Directions for this task ::
The answer is one number. Say how many lines in the entries below include the word "data".

=== Begin Enclosure ===

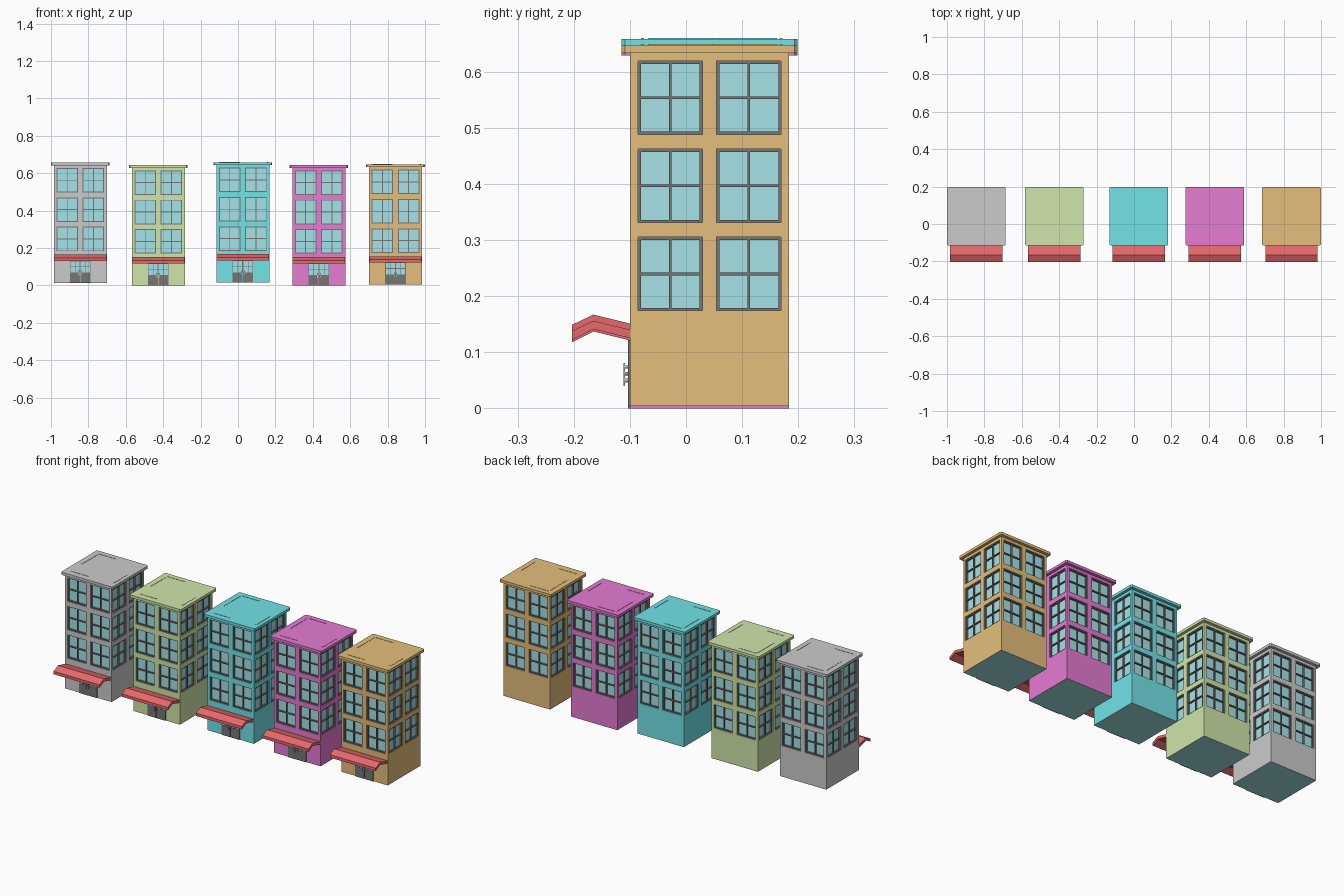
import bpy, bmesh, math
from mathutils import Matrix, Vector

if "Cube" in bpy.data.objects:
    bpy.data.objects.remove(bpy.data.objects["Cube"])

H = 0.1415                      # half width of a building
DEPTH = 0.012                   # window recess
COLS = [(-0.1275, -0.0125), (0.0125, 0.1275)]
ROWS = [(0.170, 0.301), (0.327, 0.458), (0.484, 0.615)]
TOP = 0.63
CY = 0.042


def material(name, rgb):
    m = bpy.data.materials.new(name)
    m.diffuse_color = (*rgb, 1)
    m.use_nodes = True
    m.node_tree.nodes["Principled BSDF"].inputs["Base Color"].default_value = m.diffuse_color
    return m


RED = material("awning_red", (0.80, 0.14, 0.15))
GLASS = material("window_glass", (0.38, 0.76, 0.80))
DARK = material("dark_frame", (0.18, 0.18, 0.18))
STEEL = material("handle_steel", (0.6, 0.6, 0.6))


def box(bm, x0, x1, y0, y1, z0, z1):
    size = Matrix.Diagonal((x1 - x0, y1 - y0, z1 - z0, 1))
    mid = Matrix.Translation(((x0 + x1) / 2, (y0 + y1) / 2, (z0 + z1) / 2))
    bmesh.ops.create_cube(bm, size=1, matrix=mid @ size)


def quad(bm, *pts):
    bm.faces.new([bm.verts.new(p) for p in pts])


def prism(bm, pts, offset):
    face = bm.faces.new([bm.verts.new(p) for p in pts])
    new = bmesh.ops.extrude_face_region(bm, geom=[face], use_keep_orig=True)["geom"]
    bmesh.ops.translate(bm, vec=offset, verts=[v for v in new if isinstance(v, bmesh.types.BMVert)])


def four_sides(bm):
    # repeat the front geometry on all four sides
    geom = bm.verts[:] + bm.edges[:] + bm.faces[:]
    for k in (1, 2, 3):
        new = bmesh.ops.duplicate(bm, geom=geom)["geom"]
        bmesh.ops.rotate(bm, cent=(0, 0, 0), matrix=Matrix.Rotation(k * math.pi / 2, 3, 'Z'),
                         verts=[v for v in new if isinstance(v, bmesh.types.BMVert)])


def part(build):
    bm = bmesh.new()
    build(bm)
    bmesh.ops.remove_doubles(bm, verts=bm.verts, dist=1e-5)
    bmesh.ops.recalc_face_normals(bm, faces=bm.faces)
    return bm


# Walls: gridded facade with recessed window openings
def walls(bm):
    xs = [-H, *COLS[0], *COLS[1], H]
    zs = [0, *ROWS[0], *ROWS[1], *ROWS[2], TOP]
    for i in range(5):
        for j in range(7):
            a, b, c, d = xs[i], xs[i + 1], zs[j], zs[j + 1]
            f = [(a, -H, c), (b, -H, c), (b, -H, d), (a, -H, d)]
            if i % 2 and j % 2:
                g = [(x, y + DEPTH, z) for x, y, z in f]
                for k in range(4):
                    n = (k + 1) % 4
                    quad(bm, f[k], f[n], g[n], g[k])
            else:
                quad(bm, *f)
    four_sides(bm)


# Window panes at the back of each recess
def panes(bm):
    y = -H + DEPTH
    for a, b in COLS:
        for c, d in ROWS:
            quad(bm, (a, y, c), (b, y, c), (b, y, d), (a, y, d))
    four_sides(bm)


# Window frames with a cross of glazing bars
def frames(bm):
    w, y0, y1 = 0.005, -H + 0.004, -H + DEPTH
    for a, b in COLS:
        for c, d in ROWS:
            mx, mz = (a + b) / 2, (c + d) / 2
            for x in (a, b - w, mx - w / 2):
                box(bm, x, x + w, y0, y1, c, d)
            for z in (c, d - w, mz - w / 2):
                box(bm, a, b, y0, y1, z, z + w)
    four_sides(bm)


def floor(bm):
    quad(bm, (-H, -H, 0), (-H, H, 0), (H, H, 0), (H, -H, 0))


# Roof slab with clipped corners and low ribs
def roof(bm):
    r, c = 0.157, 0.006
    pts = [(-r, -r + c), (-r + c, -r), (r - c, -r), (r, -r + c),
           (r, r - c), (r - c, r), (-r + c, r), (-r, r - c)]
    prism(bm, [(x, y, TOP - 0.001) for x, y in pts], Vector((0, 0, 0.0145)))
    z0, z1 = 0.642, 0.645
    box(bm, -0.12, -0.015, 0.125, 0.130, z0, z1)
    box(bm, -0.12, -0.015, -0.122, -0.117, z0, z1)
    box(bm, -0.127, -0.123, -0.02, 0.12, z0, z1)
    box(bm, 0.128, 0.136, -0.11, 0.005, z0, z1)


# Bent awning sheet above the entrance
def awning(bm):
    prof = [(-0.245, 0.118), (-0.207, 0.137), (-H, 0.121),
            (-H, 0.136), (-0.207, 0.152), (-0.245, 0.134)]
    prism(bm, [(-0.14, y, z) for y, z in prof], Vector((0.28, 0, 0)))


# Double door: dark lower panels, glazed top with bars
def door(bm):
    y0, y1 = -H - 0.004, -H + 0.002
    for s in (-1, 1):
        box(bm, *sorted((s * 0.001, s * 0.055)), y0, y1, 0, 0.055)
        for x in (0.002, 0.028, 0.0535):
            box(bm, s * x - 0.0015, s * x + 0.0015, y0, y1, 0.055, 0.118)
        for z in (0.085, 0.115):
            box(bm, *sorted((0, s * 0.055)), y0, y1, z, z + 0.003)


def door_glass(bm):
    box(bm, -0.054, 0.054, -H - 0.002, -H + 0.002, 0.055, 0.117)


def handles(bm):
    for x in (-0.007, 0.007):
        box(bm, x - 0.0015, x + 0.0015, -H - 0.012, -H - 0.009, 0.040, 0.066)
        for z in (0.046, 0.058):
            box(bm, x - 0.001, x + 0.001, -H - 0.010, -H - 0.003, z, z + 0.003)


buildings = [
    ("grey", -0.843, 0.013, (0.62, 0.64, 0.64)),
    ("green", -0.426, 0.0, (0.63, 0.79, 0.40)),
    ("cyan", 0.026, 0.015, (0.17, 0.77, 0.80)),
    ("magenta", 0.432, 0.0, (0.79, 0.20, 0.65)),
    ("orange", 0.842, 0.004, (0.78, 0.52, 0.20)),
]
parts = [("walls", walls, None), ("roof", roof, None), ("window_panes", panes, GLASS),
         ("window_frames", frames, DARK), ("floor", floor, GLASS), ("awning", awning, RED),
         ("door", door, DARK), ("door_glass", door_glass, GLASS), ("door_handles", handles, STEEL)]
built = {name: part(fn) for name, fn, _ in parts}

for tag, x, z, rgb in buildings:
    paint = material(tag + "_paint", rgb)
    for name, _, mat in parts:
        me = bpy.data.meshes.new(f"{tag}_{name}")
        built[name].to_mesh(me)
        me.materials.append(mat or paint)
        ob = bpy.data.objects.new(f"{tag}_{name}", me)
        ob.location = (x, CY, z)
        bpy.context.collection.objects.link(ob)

=== End Enclosure ===

Result ::
5